A new poll released today by the Nuclear Industry Association shows that 57% of the public back the use of nuclear and renewables to reduce the country’s carbon emissions. Only 11% disagree, with 32% neutral on the issue. The poll also shows continued backing for nuclear new build in the UK.
Furthermore, the research shows 64% of the public think climate change is a “serious and urgent problem” or “definitely happening”.
Nuclear energy in the UK avoids the emission of 40 million tonnes of CO2 every year – the equivalent of taking around half of Britain’s cars of the roads.
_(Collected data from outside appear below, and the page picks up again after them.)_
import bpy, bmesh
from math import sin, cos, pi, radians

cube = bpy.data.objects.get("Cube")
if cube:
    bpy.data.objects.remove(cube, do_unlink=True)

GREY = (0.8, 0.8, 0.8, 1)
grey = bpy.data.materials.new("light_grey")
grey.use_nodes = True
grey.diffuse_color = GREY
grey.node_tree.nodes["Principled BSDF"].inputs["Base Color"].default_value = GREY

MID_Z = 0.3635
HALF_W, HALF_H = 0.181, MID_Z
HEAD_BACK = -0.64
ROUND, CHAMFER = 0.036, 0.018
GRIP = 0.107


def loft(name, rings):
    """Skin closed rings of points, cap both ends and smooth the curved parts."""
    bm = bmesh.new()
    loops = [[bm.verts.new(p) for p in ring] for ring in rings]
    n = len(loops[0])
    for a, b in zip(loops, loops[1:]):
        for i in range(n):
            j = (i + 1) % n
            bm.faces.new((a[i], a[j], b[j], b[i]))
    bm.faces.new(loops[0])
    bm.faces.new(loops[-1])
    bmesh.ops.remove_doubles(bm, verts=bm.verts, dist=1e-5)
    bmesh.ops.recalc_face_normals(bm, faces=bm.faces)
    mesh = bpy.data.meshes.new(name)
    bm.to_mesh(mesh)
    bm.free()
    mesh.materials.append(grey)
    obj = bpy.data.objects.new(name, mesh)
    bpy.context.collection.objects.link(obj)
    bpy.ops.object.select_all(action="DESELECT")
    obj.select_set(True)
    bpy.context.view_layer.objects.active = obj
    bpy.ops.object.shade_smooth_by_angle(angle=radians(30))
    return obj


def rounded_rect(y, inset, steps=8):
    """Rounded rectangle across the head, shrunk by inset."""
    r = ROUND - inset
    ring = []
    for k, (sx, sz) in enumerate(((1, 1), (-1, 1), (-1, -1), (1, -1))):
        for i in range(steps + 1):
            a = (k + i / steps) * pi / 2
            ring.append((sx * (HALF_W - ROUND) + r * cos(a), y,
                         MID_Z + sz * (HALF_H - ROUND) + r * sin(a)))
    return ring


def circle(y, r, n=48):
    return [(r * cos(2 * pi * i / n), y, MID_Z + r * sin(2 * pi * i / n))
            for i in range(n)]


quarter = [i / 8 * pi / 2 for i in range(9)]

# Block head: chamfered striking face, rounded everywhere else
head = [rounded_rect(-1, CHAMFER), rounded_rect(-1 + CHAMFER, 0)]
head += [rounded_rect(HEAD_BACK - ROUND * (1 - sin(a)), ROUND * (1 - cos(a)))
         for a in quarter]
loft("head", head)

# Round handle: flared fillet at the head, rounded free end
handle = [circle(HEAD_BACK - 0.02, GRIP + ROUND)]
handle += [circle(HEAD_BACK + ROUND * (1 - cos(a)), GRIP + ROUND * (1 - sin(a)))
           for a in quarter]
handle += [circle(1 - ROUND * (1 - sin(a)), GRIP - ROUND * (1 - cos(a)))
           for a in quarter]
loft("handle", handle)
In addition, over its life-time, each power station emits around five tonnes of CO2 per gigawatt hour of electricity generated, compared with nearly 500 tonnes from gas and more than 900 tonnes from coal. The figures show that these benefits are recognised by the public.
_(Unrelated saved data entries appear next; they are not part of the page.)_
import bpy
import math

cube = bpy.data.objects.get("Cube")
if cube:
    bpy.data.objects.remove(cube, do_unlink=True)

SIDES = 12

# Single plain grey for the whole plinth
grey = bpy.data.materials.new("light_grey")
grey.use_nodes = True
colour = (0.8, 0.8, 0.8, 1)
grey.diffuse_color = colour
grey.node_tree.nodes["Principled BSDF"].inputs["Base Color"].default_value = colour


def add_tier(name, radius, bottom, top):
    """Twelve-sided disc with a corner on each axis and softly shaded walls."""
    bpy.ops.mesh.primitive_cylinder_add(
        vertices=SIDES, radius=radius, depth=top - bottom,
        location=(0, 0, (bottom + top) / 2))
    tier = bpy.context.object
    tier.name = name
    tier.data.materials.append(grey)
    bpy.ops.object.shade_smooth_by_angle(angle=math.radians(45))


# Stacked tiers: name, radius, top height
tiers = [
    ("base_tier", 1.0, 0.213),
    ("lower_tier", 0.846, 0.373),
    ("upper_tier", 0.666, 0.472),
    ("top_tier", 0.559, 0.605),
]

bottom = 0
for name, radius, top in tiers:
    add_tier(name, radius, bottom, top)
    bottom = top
The findings also show twice as many people support (41%) rather than oppose (20%) the UK’s current new build plans to replace the nuclear power stations which will be phased out over the next few years.
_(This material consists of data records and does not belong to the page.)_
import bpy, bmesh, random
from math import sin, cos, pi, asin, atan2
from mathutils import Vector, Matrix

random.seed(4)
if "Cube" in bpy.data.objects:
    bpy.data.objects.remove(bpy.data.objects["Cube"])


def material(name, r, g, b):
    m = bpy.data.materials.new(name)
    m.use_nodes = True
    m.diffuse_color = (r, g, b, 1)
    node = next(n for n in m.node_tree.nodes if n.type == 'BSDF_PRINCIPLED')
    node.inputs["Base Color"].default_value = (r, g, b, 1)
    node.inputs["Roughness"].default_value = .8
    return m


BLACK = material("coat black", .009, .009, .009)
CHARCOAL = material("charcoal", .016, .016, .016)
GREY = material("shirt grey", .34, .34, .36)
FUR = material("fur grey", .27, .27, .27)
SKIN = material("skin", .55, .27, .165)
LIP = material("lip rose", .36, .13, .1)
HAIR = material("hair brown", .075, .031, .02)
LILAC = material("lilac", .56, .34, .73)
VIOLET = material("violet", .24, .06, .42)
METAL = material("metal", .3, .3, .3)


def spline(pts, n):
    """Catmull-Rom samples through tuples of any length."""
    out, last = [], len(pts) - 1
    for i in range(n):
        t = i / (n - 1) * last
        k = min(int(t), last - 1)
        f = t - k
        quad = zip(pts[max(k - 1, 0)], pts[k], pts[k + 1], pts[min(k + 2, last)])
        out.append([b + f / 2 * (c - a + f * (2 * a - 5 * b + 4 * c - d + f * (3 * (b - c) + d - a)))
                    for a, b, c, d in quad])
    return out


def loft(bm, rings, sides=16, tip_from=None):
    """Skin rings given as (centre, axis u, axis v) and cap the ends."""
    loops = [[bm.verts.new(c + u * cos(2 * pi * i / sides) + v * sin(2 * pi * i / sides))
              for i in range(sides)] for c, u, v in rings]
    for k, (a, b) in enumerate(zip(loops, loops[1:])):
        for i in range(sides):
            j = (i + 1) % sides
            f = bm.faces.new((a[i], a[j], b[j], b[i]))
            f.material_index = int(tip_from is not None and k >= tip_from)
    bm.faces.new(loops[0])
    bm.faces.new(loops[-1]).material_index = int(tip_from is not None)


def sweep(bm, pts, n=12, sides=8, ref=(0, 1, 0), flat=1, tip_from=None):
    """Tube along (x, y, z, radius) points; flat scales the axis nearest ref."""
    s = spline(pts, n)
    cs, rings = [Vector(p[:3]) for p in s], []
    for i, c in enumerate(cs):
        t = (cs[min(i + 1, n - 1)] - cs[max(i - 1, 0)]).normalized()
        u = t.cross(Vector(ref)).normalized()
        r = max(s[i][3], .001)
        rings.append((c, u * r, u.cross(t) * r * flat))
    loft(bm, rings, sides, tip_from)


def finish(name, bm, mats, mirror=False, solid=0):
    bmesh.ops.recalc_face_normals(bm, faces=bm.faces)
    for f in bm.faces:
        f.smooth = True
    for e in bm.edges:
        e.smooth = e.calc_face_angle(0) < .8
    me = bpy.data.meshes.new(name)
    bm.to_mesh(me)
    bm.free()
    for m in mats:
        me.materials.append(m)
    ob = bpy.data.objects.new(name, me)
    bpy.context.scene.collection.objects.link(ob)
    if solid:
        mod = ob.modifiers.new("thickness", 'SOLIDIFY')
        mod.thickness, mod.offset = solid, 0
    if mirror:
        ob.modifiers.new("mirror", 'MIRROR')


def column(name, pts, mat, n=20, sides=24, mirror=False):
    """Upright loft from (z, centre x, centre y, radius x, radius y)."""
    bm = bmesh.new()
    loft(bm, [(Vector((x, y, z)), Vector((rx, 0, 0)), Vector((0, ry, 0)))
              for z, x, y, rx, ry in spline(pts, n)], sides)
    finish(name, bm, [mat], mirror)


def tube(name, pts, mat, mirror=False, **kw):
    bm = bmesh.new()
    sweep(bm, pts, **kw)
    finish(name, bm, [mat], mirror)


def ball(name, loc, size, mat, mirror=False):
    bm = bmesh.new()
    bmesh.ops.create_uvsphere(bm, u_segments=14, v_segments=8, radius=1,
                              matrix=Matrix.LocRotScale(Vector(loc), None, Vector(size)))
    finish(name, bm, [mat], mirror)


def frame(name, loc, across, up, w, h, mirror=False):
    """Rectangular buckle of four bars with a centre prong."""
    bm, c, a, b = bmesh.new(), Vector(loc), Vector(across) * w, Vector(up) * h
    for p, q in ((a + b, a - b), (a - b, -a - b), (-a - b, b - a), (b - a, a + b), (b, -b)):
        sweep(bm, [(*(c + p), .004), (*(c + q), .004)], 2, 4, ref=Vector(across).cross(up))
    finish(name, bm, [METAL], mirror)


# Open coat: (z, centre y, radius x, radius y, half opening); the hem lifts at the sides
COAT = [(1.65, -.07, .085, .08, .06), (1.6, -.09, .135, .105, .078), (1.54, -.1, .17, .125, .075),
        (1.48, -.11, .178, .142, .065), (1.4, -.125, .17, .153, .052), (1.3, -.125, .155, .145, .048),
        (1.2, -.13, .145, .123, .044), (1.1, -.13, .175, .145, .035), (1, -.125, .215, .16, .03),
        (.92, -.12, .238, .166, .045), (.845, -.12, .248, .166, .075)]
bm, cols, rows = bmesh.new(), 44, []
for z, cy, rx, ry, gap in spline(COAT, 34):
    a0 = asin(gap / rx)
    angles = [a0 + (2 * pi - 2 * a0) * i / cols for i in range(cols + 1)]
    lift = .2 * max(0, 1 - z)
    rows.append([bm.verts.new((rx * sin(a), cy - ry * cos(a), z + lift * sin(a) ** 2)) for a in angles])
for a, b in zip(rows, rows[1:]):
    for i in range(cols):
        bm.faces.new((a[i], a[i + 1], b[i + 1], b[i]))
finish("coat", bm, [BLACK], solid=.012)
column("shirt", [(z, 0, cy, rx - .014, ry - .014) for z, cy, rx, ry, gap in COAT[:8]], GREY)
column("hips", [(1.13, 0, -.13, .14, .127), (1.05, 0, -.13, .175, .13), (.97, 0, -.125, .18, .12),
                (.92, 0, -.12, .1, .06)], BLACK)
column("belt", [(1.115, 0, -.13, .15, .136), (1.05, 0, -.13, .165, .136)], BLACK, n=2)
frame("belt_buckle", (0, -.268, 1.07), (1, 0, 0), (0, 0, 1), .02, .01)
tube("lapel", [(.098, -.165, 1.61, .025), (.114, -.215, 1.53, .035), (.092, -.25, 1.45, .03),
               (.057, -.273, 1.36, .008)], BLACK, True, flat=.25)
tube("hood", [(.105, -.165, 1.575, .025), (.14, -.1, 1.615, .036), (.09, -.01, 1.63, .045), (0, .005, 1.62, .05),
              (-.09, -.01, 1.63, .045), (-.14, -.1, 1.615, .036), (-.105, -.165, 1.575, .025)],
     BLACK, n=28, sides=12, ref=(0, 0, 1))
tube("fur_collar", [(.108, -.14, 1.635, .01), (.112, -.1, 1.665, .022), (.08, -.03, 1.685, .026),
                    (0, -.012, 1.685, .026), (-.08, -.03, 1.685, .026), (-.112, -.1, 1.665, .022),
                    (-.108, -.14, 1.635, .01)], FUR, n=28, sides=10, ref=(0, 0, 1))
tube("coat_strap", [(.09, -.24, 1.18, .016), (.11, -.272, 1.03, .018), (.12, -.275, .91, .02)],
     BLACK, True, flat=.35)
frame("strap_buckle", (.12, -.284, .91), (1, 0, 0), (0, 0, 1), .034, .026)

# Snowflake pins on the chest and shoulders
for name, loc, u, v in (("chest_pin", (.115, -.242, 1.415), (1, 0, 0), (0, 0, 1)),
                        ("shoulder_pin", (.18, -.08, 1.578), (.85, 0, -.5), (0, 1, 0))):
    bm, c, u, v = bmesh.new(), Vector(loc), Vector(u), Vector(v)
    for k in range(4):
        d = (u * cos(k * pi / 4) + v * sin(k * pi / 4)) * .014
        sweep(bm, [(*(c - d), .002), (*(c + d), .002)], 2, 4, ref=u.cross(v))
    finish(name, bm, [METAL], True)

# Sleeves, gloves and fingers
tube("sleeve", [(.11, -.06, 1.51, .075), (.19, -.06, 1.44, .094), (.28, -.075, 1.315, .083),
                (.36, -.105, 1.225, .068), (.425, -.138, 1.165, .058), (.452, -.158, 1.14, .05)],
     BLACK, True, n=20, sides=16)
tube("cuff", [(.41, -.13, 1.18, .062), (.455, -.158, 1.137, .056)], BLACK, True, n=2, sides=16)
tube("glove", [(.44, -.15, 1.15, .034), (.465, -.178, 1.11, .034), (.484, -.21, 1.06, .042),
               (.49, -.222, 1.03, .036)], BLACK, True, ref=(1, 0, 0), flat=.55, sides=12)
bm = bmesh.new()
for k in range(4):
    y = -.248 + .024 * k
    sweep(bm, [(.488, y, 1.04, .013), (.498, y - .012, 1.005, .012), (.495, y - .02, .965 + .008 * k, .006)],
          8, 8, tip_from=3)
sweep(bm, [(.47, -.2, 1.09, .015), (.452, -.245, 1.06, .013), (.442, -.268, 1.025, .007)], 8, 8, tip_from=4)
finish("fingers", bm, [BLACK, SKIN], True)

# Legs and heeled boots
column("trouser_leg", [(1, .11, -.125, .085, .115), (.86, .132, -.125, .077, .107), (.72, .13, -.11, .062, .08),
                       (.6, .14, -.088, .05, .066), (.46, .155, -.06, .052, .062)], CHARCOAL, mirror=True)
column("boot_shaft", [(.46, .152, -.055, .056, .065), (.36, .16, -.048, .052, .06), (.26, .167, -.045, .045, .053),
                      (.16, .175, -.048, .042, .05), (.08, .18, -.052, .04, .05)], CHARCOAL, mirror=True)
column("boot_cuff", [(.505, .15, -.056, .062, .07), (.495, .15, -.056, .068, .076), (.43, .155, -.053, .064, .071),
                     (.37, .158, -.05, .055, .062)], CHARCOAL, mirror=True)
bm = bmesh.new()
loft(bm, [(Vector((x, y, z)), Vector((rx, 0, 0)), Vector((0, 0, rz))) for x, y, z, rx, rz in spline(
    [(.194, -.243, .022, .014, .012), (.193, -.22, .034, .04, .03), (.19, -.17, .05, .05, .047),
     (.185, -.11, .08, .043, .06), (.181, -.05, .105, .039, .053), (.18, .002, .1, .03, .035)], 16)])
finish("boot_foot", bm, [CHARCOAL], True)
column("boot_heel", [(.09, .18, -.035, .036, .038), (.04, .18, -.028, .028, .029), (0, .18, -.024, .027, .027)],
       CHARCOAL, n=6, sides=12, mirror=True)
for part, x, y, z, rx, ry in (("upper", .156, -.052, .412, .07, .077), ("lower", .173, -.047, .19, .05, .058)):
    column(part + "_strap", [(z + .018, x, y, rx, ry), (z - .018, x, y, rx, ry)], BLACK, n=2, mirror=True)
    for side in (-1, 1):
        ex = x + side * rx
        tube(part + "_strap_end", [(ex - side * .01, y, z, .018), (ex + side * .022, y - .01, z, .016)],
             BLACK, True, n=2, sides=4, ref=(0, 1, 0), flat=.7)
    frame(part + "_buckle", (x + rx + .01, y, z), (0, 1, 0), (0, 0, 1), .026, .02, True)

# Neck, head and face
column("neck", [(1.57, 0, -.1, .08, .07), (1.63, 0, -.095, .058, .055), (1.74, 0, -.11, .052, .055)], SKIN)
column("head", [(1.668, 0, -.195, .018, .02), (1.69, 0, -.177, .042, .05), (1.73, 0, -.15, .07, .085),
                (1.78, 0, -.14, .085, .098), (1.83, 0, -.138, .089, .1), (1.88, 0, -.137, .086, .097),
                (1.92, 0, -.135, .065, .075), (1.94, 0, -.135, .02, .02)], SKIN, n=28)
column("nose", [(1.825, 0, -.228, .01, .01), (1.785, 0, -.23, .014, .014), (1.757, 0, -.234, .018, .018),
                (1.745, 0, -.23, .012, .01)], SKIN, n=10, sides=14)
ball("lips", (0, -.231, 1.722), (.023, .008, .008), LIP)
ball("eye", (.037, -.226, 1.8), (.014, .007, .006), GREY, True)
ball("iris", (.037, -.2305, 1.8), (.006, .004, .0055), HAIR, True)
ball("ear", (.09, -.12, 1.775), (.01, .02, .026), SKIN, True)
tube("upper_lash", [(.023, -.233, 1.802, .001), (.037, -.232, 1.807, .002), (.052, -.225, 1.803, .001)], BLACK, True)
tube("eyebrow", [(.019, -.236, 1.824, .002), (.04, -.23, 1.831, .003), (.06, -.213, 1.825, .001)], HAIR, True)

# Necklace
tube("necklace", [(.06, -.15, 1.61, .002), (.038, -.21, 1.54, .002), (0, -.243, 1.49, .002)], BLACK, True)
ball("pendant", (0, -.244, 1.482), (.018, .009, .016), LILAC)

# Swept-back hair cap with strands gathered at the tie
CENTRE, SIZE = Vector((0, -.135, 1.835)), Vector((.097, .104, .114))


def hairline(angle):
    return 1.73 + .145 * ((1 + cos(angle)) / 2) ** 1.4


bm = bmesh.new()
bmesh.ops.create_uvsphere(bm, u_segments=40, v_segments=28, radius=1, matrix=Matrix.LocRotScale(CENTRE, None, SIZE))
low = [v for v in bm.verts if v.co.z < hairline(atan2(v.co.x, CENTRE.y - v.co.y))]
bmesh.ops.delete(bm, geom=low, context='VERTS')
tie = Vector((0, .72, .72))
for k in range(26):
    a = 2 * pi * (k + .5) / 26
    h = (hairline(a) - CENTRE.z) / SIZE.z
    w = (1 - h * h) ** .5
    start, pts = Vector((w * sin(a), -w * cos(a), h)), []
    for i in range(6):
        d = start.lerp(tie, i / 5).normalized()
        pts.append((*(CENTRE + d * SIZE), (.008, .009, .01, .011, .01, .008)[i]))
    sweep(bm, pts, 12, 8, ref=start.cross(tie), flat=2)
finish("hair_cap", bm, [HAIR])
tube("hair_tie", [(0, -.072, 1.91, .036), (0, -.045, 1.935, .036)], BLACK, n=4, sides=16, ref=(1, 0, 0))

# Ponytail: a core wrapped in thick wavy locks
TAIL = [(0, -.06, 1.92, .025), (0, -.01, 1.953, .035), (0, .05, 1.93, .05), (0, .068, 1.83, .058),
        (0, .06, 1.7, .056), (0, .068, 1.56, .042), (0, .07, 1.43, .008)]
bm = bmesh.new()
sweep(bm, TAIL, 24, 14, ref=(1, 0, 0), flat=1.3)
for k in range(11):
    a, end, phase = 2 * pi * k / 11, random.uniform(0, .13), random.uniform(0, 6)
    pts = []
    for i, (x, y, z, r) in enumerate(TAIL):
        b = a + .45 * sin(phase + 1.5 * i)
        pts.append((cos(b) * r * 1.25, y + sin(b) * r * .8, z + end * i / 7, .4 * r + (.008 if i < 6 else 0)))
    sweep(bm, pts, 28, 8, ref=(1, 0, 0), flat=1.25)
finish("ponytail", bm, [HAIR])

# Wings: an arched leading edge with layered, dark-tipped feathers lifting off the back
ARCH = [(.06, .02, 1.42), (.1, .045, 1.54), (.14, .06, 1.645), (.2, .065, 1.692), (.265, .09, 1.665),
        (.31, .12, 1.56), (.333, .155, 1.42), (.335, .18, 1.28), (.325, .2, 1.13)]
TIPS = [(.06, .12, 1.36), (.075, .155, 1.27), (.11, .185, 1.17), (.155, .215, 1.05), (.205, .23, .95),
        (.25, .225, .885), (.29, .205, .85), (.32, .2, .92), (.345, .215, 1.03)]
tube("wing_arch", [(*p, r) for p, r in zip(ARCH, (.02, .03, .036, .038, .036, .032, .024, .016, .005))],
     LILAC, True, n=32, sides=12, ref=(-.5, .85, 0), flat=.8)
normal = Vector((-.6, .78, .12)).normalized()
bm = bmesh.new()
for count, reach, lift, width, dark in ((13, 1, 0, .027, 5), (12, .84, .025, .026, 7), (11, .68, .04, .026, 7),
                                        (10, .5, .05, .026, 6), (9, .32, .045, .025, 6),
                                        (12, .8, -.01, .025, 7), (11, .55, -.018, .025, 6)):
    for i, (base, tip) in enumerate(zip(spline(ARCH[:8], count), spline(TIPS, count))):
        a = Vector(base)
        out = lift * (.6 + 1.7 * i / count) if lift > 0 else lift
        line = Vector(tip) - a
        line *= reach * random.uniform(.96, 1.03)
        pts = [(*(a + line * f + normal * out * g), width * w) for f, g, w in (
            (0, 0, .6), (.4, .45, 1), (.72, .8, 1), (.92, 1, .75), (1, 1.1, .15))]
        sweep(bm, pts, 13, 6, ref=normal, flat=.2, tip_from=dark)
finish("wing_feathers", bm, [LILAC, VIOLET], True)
Similar to previous surveys, men (66%) are substantially more favourable towards new nuclear power than women (36%). Keeping the lights on, job creation and investment are all seen as advantages of nuclear energy but 64% of the public are concerned about nuclear waste, a clear illustration that it remains the main public issue for the sector.
Speaking in advance of the NIA’s at its annual conference, #Nuclear – Powering the UK, today Keith Parker, Chief Executive said:
“This poll endorses the Government’s continued commitment to nuclear power. The public clearly recognise the important role nuclear energy plays in helping to keep the lights on and reduce the UK’s carbon emissions.
“With all but one of the UK’s nuclear power stations due to close by the end of the 2020s, not only will the country lose a fifth of its generating capacity but CO2 emissions will rise and the country will undoubtedly become more dependent on imported energy. New nuclear power is essential for the UK and is the perfect complement to intermittent renewables in the UK’s fight against climate change and air pollution.”